**TASK INSTRUCTIONS:**
Your answer should be the records, copied exactly, with the pictures removed.

**DATA IN THIS EXERCISE:**

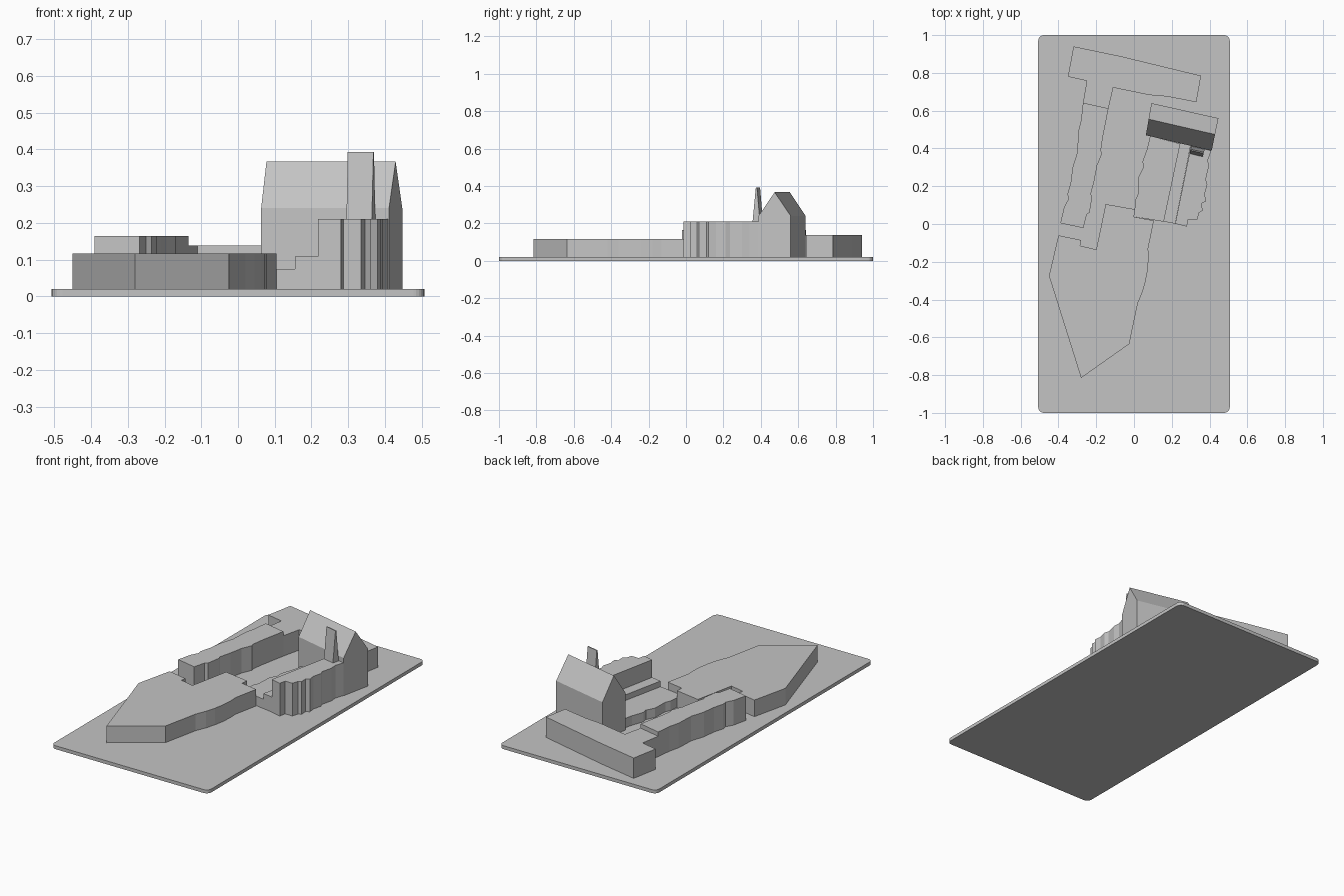
import bpy, bmesh, math

stone = bpy.data.materials.new("light_grey")
stone.diffuse_color = (0.55, 0.55, 0.55, 1)
GROUND = 0.02


def finish(name, bm):
    bmesh.ops.recalc_face_normals(bm, faces=bm.faces)
    me = bpy.data.meshes.new(name)
    bm.to_mesh(me)
    bm.free()
    me.materials.append(stone)
    ob = bpy.data.objects.new(name, me)
    bpy.context.collection.objects.link(ob)
    return ob


def block(name, outline, top, bottom=GROUND):
    """Upright walls and flat roof over a plan outline."""
    bm = bmesh.new()
    face = bm.faces.new([bm.verts.new((x, y, bottom)) for x, y in outline])
    side = bmesh.ops.extrude_face_region(bm, geom=[face])["geom"]
    for v in side:
        if isinstance(v, bmesh.types.BMVert):
            v.co.z = top
    return finish(name, bm)


def prism(name, west, east, profile):
    """Sweep a (depth, height) profile from the west end to the east end.
    Each end is (south point, north point); depth runs 0 to 1 between them."""
    bm = bmesh.new()
    rings = []
    for (sx, sy), (nx, ny) in (west, east):
        rings.append([bm.verts.new((sx + (nx - sx) * d, sy + (ny - sy) * d, z))
                      for d, z in profile])
    n = len(profile)
    for i in range(n):
        j = (i + 1) % n
        bm.faces.new((rings[0][i], rings[0][j], rings[1][j], rings[1][i]))
    for r in rings:
        bm.faces.new(r)
    return finish(name, bm)


# Ground plate with rounded corners
r = 0.03
plate = []
for cx, cy, start in ((1, 1, 0), (-1, 1, 90), (-1, -1, 180), (1, -1, 270)):
    for k in range(7):
        a = math.radians(start + 15 * k)
        plate.append((cx * (0.507 - r) + r * math.cos(a),
                      cy * (1 - r) + r * math.sin(a)))
block("ground_plate", plate, GROUND, 0)

# Long pointed hall at the front
block("front_hall", [
    (-0.40, -0.06), (-0.45, -0.275), (-0.28, -0.815), (-0.025, -0.635),
    (0.02, -0.42), (0.045, -0.36), (0.062, -0.30), (0.073, -0.24),
    (0.077, -0.18), (0.075, -0.13), (0.105, 0.018), (0, 0.038),
    (0.005, 0.078), (-0.15, 0.105), (-0.2, -0.135), (-0.285, -0.115),
    (-0.28, -0.085)], 0.117)

# West wing with stepped long sides
block("west_wing", [
    (-0.39, 0.005), (-0.268, -0.022), (-0.25, 0.05), (-0.235, 0.06),
    (-0.222, 0.14), (-0.228, 0.16), (-0.21, 0.23), (-0.195, 0.31),
    (-0.17, 0.37), (-0.175, 0.39), (-0.165, 0.46), (-0.135, 0.612),
    (-0.27, 0.642), (-0.28, 0.55), (-0.295, 0.49), (-0.30, 0.38),
    (-0.325, 0.30), (-0.335, 0.22), (-0.352, 0.16), (-0.348, 0.13),
    (-0.37, 0.09)], 0.164)

# Rear building, with the link to the west wing
block("rear_building", [
    (-0.32, 0.94), (-0.35, 0.78), (-0.25, 0.758), (-0.27, 0.642),
    (-0.135, 0.612), (-0.11, 0.722), (0.08, 0.683), (0.175, 0.675),
    (0.33, 0.645), (0.355, 0.785), (-0.07, 0.888)], 0.139)

# Terraces stepping up to the east wing
block("low_terrace", [
    (0, 0.038), (0.16, 0.012), (0.245, 0.425), (0.085, 0.465),
    (0.07, 0.40), (0.045, 0.33), (0.05, 0.30), (0.025, 0.25),
    (0.022, 0.16), (0.008, 0.13)], 0.075)
block("middle_terrace", [
    (0.155, 0.013), (0.218, 0.002), (0.30, 0.415), (0.243, 0.428)], 0.108)
block("east_wing", [
    (0.218, 0.002), (0.28, -0.014), (0.287, 0.025), (0.335, 0.025),
    (0.345, 0.06), (0.362, 0.07), (0.36, 0.11), (0.38, 0.12),
    (0.375, 0.16), (0.388, 0.21), (0.38, 0.235), (0.395, 0.30),
    (0.392, 0.34), (0.41, 0.392), (0.302, 0.415)], 0.211)

# Church hall with a steep gable roof
prism("church_hall", ((0.063, 0.47), (0.092, 0.64)), ((0.411, 0.388), (0.447, 0.56)),
      [(0, GROUND), (1, GROUND), (1, 0.24), (0.5, 0.367), (0, 0.24)])

# Thin wedge-shaped bell gable
prism("bell_gable", ((0.295, 0.372), (0.303, 0.412)), ((0.364, 0.355), (0.374, 0.396)),
      [(0, 0.2), (1, 0.2), (0.6, 0.393), (0.45, 0.393)])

**WRITTEN RESPONSE:**
import bpy, bmesh, math

stone = bpy.data.materials.new("light_grey")
stone.diffuse_color = (0.55, 0.55, 0.55, 1)
GROUND = 0.02


def finish(name, bm):
    bmesh.ops.recalc_face_normals(bm, faces=bm.faces)
    me = bpy.data.meshes.new(name)
    bm.to_mesh(me)
    bm.free()
    me.materials.append(stone)
    ob = bpy.data.objects.new(name, me)
    bpy.context.collection.objects.link(ob)
    return ob


def block(name, outline, top, bottom=GROUND):
    """Upright walls and flat roof over a plan outline."""
    bm = bmesh.new()
    face = bm.faces.new([bm.verts.new((x, y, bottom)) for x, y in outline])
    side = bmesh.ops.extrude_face_region(bm, geom=[face])["geom"]
    for v in side:
        if isinstance(v, bmesh.types.BMVert):
            v.co.z = top
    return finish(name, bm)


def prism(name, west, east, profile):
    """Sweep a (depth, height) profile from the west end to the east end.
    Each end is (south point, north point); depth runs 0 to 1 between them."""
    bm = bmesh.new()
    rings = []
    for (sx, sy), (nx, ny) in (west, east):
        rings.append([bm.verts.new((sx + (nx - sx) * d, sy + (ny - sy) * d, z))
                      for d, z in profile])
    n = len(profile)
    for i in range(n):
        j = (i + 1) % n
        bm.faces.new((rings[0][i], rings[0][j], rings[1][j], rings[1][i]))
    for r in rings:
        bm.faces.new(r)
    return finish(name, bm)


# Ground plate with rounded corners
r = 0.03
plate = []
for cx, cy, start in ((1, 1, 0), (-1, 1, 90), (-1, -1, 180), (1, -1, 270)):
    for k in range(7):
        a = math.radians(start + 15 * k)
        plate.append((cx * (0.507 - r) + r * math.cos(a),
                      cy * (1 - r) + r * math.sin(a)))
block("ground_plate", plate, GROUND, 0)

# Long pointed hall at the front
block("front_hall", [
    (-0.40, -0.06), (-0.45, -0.275), (-0.28, -0.815), (-0.025, -0.635),
    (0.02, -0.42), (0.045, -0.36), (0.062, -0.30), (0.073, -0.24),
    (0.077, -0.18), (0.075, -0.13), (0.105, 0.018), (0, 0.038),
    (0.005, 0.078), (-0.15, 0.105), (-0.2, -0.135), (-0.285, -0.115),
    (-0.28, -0.085)], 0.117)

# West wing with stepped long sides
block("west_wing", [
    (-0.39, 0.005), (-0.268, -0.022), (-0.25, 0.05), (-0.235, 0.06),
    (-0.222, 0.14), (-0.228, 0.16), (-0.21, 0.23), (-0.195, 0.31),
    (-0.17, 0.37), (-0.175, 0.39), (-0.165, 0.46), (-0.135, 0.612),
    (-0.27, 0.642), (-0.28, 0.55), (-0.295, 0.49), (-0.30, 0.38),
    (-0.325, 0.30), (-0.335, 0.22), (-0.352, 0.16), (-0.348, 0.13),
    (-0.37, 0.09)], 0.164)

# Rear building, with the link to the west wing
block("rear_building", [
    (-0.32, 0.94), (-0.35, 0.78), (-0.25, 0.758), (-0.27, 0.642),
    (-0.135, 0.612), (-0.11, 0.722), (0.08, 0.683), (0.175, 0.675),
    (0.33, 0.645), (0.355, 0.785), (-0.07, 0.888)], 0.139)

# Terraces stepping up to the east wing
block("low_terrace", [
    (0, 0.038), (0.16, 0.012), (0.245, 0.425), (0.085, 0.465),
    (0.07, 0.40), (0.045, 0.33), (0.05, 0.30), (0.025, 0.25),
    (0.022, 0.16), (0.008, 0.13)], 0.075)
block("middle_terrace", [
    (0.155, 0.013), (0.218, 0.002), (0.30, 0.415), (0.243, 0.428)], 0.108)
block("east_wing", [
    (0.218, 0.002), (0.28, -0.014), (0.287, 0.025), (0.335, 0.025),
    (0.345, 0.06), (0.362, 0.07), (0.36, 0.11), (0.38, 0.12),
    (0.375, 0.16), (0.388, 0.21), (0.38, 0.235), (0.395, 0.30),
    (0.392, 0.34), (0.41, 0.392), (0.302, 0.415)], 0.211)

# Church hall with a steep gable roof
prism("church_hall", ((0.063, 0.47), (0.092, 0.64)), ((0.411, 0.388), (0.447, 0.56)),
      [(0, GROUND), (1, GROUND), (1, 0.24), (0.5, 0.367), (0, 0.24)])

# Thin wedge-shaped bell gable
prism("bell_gable", ((0.295, 0.372), (0.303, 0.412)), ((0.364, 0.355), (0.374, 0.396)),
      [(0, 0.2), (1, 0.2), (0.6, 0.393), (0.45, 0.393)])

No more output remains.